= Beginning of Section =
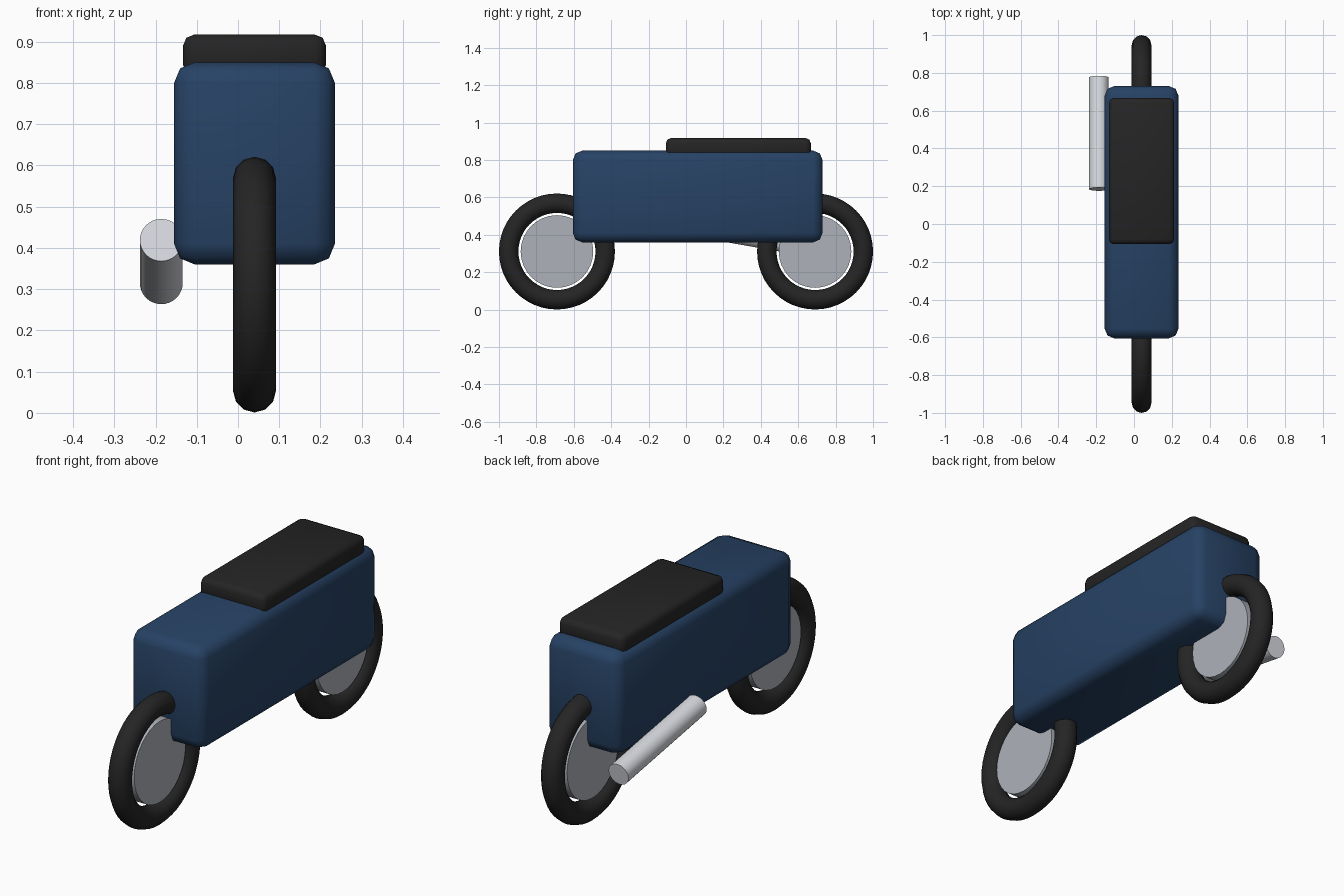
import bpy
from math import radians

old = bpy.data.objects.get("Cube")
if old:
    bpy.data.objects.remove(old, do_unlink=True)


def material(name, rgb):
    mat = bpy.data.materials.new(name)
    mat.use_nodes = True
    colour = (*rgb, 1.0)
    mat.diffuse_color = colour
    mat.node_tree.nodes["Principled BSDF"].inputs["Base Color"].default_value = colour
    return mat


BLUE = material("navy blue", (0.02, 0.055, 0.13))
BLACK = material("rubber black", (0.018, 0.018, 0.018))
STEEL = material("steel grey", (0.42, 0.45, 0.49))
CHROME = material("bright chrome", (0.68, 0.70, 0.74))

MID_X = 0.04      # centre plane of the bike
AXLE_Z = 0.311
AXLE_Y = 0.69


def finish(name, mat):
    obj = bpy.context.object
    obj.name = name
    obj.data.materials.append(mat)
    bpy.ops.object.shade_smooth_by_angle(angle=radians(50))
    return obj


def rounded_box(name, low, high, bevel, mat):
    centre = [(a + b) / 2 for a, b in zip(low, high)]
    bpy.ops.mesh.primitive_cube_add(size=1, location=centre)
    obj = bpy.context.object
    obj.scale = [b - a for a, b in zip(low, high)]
    bpy.ops.object.transform_apply(location=False, rotation=False, scale=True)
    mod = obj.modifiers.new("Rounded edges", "BEVEL")
    mod.width = bevel
    mod.segments = 2
    bpy.ops.object.modifier_apply(modifier=mod.name)
    return finish(name, mat)


def wheel(name, y):
    at = (MID_X, y, AXLE_Z)
    turn = (0, radians(90), 0)
    bpy.ops.mesh.primitive_torus_add(location=at, rotation=turn, major_radius=0.258,
                                     minor_radius=0.052, major_segments=48,
                                     minor_segments=12)
    finish(name + "_tyre", BLACK)
    bpy.ops.mesh.primitive_cylinder_add(vertices=32, radius=0.194, depth=0.06,
                                        location=at, rotation=turn)
    finish(name + "_disc", STEEL)


# Body and seat
rounded_box("body", (MID_X - 0.195, -0.605, 0.36), (MID_X + 0.195, 0.73, 0.85), 0.05, BLUE)
rounded_box("seat", (MID_X - 0.173, -0.107, 0.817), (MID_X + 0.173, 0.667, 0.917), 0.026, BLACK)

# Wheels
wheel("front_wheel", -AXLE_Y)
wheel("rear_wheel", AXLE_Y)

# Exhaust pipe, sloping down towards the rear
bpy.ops.mesh.primitive_cylinder_add(vertices=32, radius=0.052, depth=0.6,
                                    location=(-0.186, 0.48, 0.367),
                                    rotation=(radians(80), 0, 0))
finish("exhaust", CHROME)
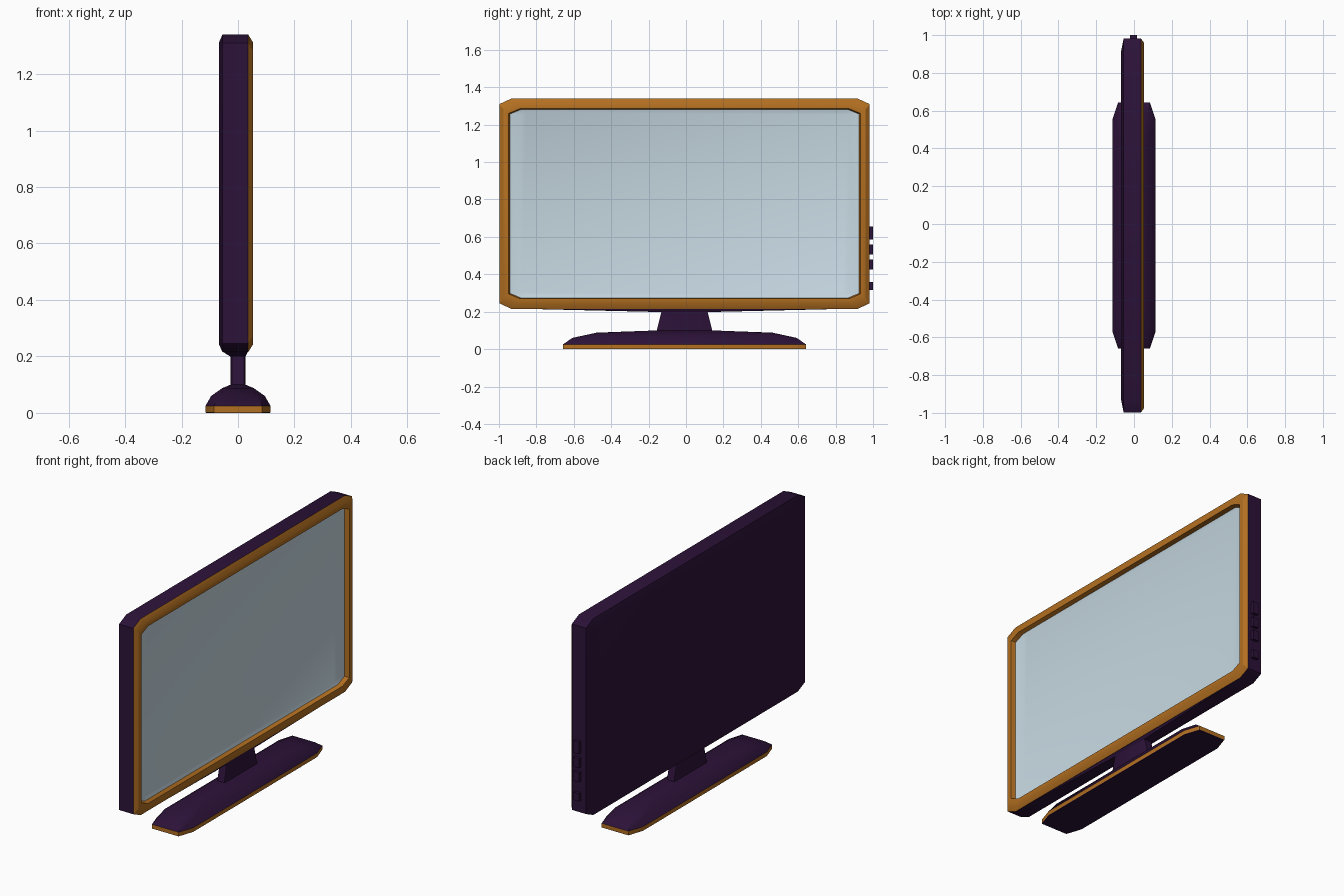
import bpy
import math

if "Cube" in bpy.data.objects:
    bpy.data.objects.remove(bpy.data.objects["Cube"])


def material(name, rgb):
    m = bpy.data.materials.new(name)
    m.diffuse_color = (*rgb, 1)
    m.use_nodes = True
    m.node_tree.nodes["Principled BSDF"].inputs["Base Color"].default_value = m.diffuse_color
    return m


PURPLE = material("dark_purple", (0.025, 0.006, 0.04))
ORANGE = material("orange", (0.45, 0.16, 0.015))
GLASS = material("pale_blue", (0.57, 0.69, 0.76))
CY, CZ = -0.008, 0.7775      # centre of the screen housing


def octagon(hu, hv, cu, cv):
    """Chamfered rectangle, counter-clockwise."""
    return [(hu, -hv + cv), (hu, hv - cv), (hu - cu, hv), (-hu + cu, hv),
            (-hu, hv - cv), (-hu, -hv + cv), (-hu + cu, -hv), (hu - cu, -hv)]


def ring_x(x, hy, hz, cy=0.065, cz=0.03, y=CY, z=CZ):
    return [(x, y + u, z + v) for u, v in octagon(hy, hz, cy, cz)]


def ring_z(z, hx, hy, cx, cy, x=0.0):
    return [(x + u, CY + v, z) for u, v in octagon(hx, hy, cx, cy)]


def loft(name, rings, mat, start=True, end=True, loop=False):
    """Skin a series of octagon rings, with optional caps."""
    n = len(rings)
    verts = [p for r in rings for p in r]
    faces = []
    for k in range(n if loop else n - 1):
        a, b = k * 8, (k + 1) % n * 8
        faces += [(a + i, a + (i + 1) % 8, b + (i + 1) % 8, b + i) for i in range(8)]
    if start:
        faces.append(tuple(reversed(range(8))))
    if end:
        faces.append(tuple(range(8 * n - 8, 8 * n)))
    me = bpy.data.meshes.new(name)
    me.from_pydata(verts, [], faces)
    me.materials.append(mat)
    ob = bpy.data.objects.new(name, me)
    bpy.context.collection.objects.link(ob)
    bpy.ops.object.select_all(action='DESELECT')
    ob.select_set(True)
    bpy.context.view_layer.objects.active = ob
    bpy.ops.object.shade_smooth_by_angle(angle=math.radians(32))
    return ob


# Housing, open at the front behind the bezel
loft("housing", [ring_x(-0.068, 0.925, 0.533), ring_x(-0.055, 0.99, 0.5625),
                 ring_x(0.036, 0.99, 0.5625)], PURPLE, end=False)

# Bezel with sloped outer edge and deep inner wall
loft("bezel", [ring_x(0.036, 0.99, 0.5625), ring_x(0.053, 0.968, 0.535),
               ring_x(0.053, 0.94, 0.508, 0.06, 0.025),
               ring_x(0.02, 0.932, 0.503, 0.06, 0.025)],
     ORANGE, start=False, end=False, loop=True)

# Screen, dished slightly at its edges
loft("screen", [ring_x(0.027, 0.934, 0.505, 0.06, 0.025),
                ring_x(0.02, 0.875, 0.49, 0.03, 0.015)], GLASS, start=False)

# Tapered underside of the housing
loft("housing_underside", [ring_z(0.199, 0.026, 0.16, 0.004, 0.01),
                           ring_z(0.217, 0.045, 0.92, 0.005, 0.03, x=-0.01)],
     PURPLE, end=False)

# Stand: orange rim, domed foot flowing into the neck
loft("stand_rim", [ring_z(0.002, 0.115, 0.65, 0.03, 0.09),
                   ring_z(0.025, 0.115, 0.65, 0.03, 0.09)],
     ORANGE, start=False, end=False)
loft("stand_foot", [ring_z(0.0, 0.113, 0.648, 0.03, 0.09),
                    ring_z(0.025, 0.115, 0.65, 0.03, 0.09),
                    ring_z(0.06, 0.095, 0.60, 0.025, 0.085),
                    ring_z(0.088, 0.055, 0.47, 0.015, 0.07),
                    ring_z(0.1, 0.026, 0.15, 0.004, 0.01)], PURPLE)
loft("stand_neck", [ring_z(0.098, 0.026, 0.149, 0.004, 0.01),
                    ring_z(0.205, 0.026, 0.122, 0.004, 0.01)], PURPLE)

# Side buttons
for i, (z0, z1) in enumerate([(0.315, 0.36), (0.425, 0.48), (0.505, 0.56), (0.585, 0.655)]):
    bpy.ops.mesh.primitive_cube_add(size=1, location=(-0.003, 0.985, (z0 + z1) / 2))
    b = bpy.context.object
    b.name = f"side_button_{i + 1}"
    b.scale = (0.036, 0.03, z1 - z0)
    b.data.materials.append(PURPLE)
= End of Section =
TASK ITEM: Output should match, line for line, the stretch of the material above from the line holding "CY, CZ = -0.008, 0.7775" through the line holding "# Screen, dished slightly at its edges".

ANSWER TO THIS EXERCISE:
CY, CZ = -0.008, 0.7775      # centre of the screen housing


def octagon(hu, hv, cu, cv):
    """Chamfered rectangle, counter-clockwise."""
    return [(hu, -hv + cv), (hu, hv - cv), (hu - cu, hv), (-hu + cu, hv),
            (-hu, hv - cv), (-hu, -hv + cv), (-hu + cu, -hv), (hu - cu, -hv)]


def ring_x(x, hy, hz, cy=0.065, cz=0.03, y=CY, z=CZ):
    return [(x, y + u, z + v) for u, v in octagon(hy, hz, cy, cz)]


def ring_z(z, hx, hy, cx, cy, x=0.0):
    return [(x + u, CY + v, z) for u, v in octagon(hx, hy, cx, cy)]


def loft(name, rings, mat, start=True, end=True, loop=False):
    """Skin a series of octagon rings, with optional caps."""
    n = len(rings)
    verts = [p for r in rings for p in r]
    faces = []
    for k in range(n if loop else n - 1):
        a, b = k * 8, (k + 1) % n * 8
        faces += [(a + i, a + (i + 1) % 8, b + (i + 1) % 8, b + i) for i in range(8)]
    if start:
        faces.append(tuple(reversed(range(8))))
    if end:
        faces.append(tuple(range(8 * n - 8, 8 * n)))
    me = bpy.data.meshes.new(name)
    me.from_pydata(verts, [], faces)
    me.materials.append(mat)
    ob = bpy.data.objects.new(name, me)
    bpy.context.collection.objects.link(ob)
    bpy.ops.object.select_all(action='DESELECT')
    ob.select_set(True)
    bpy.context.view_layer.objects.active = ob
    bpy.ops.object.shade_smooth_by_angle(angle=math.radians(32))
    return ob


# Housing, open at the front behind the bezel
loft("housing", [ring_x(-0.068, 0.925, 0.533), ring_x(-0.055, 0.99, 0.5625),
                 ring_x(0.036, 0.99, 0.5625)], PURPLE, end=False)

# Bezel with sloped outer edge and deep inner wall
loft("bezel", [ring_x(0.036, 0.99, 0.5625), ring_x(0.053, 0.968, 0.535),
               ring_x(0.053, 0.94, 0.508, 0.06, 0.025),
               ring_x(0.02, 0.932, 0.503, 0.06, 0.025)],
     ORANGE, start=False, end=False, loop=True)

# Screen, dished slightly at its edges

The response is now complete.